* **Exercise aim**
Return each line below holding the string "level".

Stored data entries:
* * * *

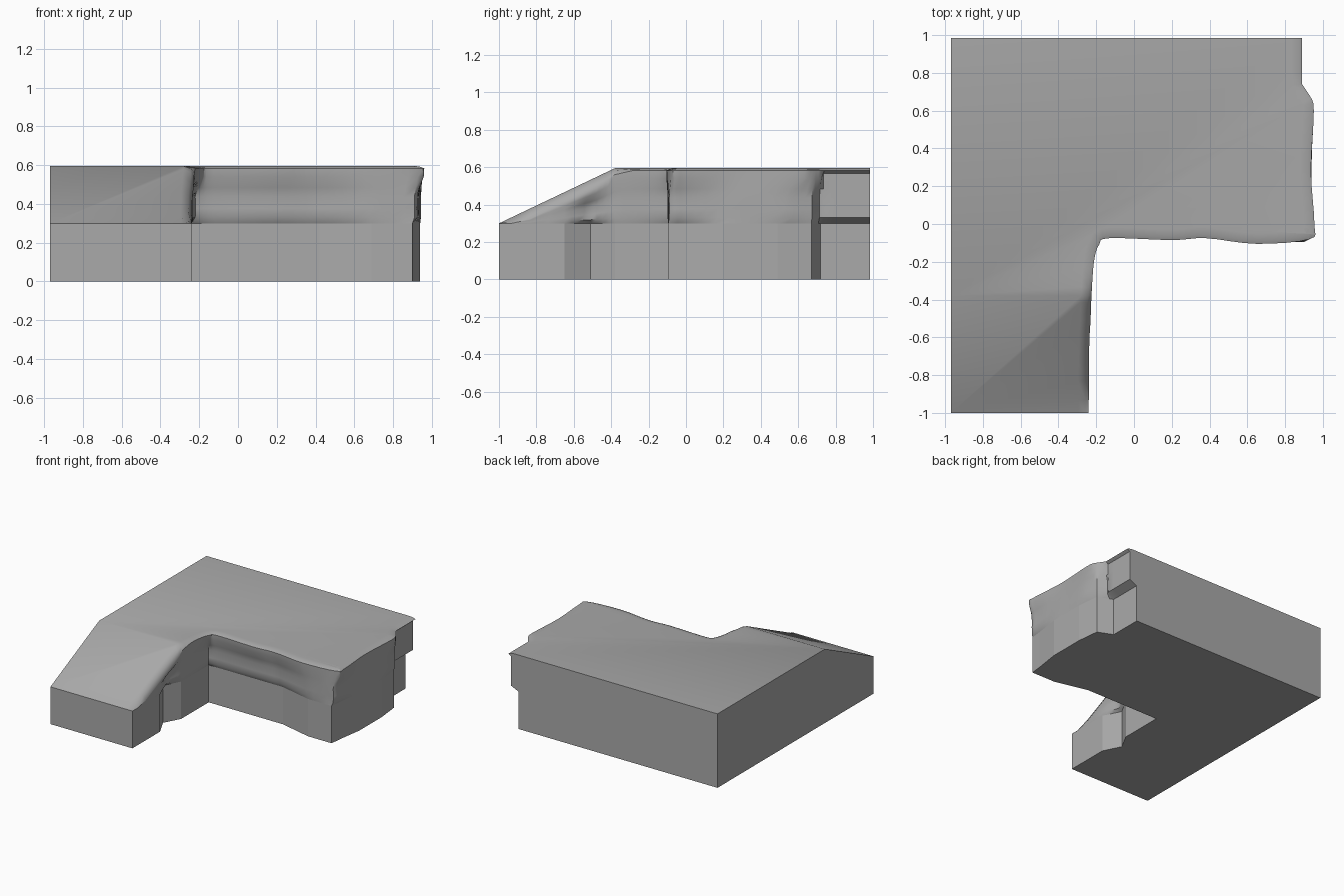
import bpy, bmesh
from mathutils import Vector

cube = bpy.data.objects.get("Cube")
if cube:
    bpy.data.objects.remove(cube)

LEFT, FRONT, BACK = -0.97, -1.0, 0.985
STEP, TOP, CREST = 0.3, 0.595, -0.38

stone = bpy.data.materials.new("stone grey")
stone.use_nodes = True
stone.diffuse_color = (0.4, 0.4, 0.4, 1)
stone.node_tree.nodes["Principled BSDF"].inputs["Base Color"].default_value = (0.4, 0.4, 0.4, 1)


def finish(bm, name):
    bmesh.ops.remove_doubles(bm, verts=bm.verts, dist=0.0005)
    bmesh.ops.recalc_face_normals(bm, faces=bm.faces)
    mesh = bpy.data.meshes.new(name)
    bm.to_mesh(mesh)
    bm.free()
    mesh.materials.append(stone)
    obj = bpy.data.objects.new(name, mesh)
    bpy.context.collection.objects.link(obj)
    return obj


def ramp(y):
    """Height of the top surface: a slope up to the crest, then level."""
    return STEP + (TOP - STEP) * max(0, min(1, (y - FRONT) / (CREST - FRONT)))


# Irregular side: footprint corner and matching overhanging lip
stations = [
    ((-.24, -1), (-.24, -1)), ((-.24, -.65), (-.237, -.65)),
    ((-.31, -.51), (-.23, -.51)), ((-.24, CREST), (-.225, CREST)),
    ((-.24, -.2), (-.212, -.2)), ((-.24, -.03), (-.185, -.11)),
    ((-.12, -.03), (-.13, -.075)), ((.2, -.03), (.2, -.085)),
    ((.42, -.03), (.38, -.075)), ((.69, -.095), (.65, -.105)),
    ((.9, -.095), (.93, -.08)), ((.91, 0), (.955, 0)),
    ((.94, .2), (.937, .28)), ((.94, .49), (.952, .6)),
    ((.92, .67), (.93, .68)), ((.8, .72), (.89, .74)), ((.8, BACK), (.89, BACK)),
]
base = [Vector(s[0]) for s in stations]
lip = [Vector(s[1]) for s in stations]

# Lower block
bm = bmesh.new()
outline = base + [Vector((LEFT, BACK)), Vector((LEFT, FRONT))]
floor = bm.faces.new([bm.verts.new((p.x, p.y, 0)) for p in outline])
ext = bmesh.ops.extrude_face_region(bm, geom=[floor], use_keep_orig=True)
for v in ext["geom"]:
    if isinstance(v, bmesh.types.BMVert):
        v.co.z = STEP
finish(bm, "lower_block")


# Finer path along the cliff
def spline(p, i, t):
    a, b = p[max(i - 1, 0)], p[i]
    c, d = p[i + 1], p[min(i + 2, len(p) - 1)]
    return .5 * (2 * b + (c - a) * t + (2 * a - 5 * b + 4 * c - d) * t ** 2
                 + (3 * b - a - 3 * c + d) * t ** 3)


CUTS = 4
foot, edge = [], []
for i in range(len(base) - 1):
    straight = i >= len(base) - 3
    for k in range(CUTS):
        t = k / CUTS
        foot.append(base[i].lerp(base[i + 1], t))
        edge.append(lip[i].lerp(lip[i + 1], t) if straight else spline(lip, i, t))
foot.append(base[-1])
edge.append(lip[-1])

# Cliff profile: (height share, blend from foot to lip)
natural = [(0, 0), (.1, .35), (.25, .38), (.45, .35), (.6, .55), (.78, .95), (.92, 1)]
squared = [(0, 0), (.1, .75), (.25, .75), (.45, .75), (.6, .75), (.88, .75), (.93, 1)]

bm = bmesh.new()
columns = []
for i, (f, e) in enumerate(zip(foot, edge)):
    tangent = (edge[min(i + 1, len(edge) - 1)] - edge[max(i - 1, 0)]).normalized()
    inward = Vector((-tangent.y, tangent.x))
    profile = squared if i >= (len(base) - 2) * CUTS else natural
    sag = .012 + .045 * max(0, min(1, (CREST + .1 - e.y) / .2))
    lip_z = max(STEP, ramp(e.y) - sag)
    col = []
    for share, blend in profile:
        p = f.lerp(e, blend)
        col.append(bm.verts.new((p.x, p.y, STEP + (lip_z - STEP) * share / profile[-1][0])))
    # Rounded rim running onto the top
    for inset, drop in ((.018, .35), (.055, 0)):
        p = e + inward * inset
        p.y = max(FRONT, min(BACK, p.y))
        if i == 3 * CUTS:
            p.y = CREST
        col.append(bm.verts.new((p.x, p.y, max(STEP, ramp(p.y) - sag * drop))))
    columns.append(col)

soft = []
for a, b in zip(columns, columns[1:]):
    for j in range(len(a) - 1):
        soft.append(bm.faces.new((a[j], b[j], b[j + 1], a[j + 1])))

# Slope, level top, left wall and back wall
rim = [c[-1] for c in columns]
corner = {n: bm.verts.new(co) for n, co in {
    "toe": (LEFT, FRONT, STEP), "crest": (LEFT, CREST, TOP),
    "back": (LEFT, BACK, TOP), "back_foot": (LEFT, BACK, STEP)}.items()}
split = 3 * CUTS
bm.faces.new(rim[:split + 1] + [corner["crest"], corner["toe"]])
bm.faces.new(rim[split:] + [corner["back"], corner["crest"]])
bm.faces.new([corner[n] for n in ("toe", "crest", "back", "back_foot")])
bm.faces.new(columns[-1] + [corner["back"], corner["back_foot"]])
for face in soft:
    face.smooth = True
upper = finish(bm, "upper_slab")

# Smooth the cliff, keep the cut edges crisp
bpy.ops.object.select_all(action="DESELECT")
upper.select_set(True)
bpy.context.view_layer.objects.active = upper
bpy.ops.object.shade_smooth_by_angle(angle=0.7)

* * * *

* **Output of the task**
    """Height of the top surface: a slope up to the crest, then level."""
# Slope, level top, left wall and back wall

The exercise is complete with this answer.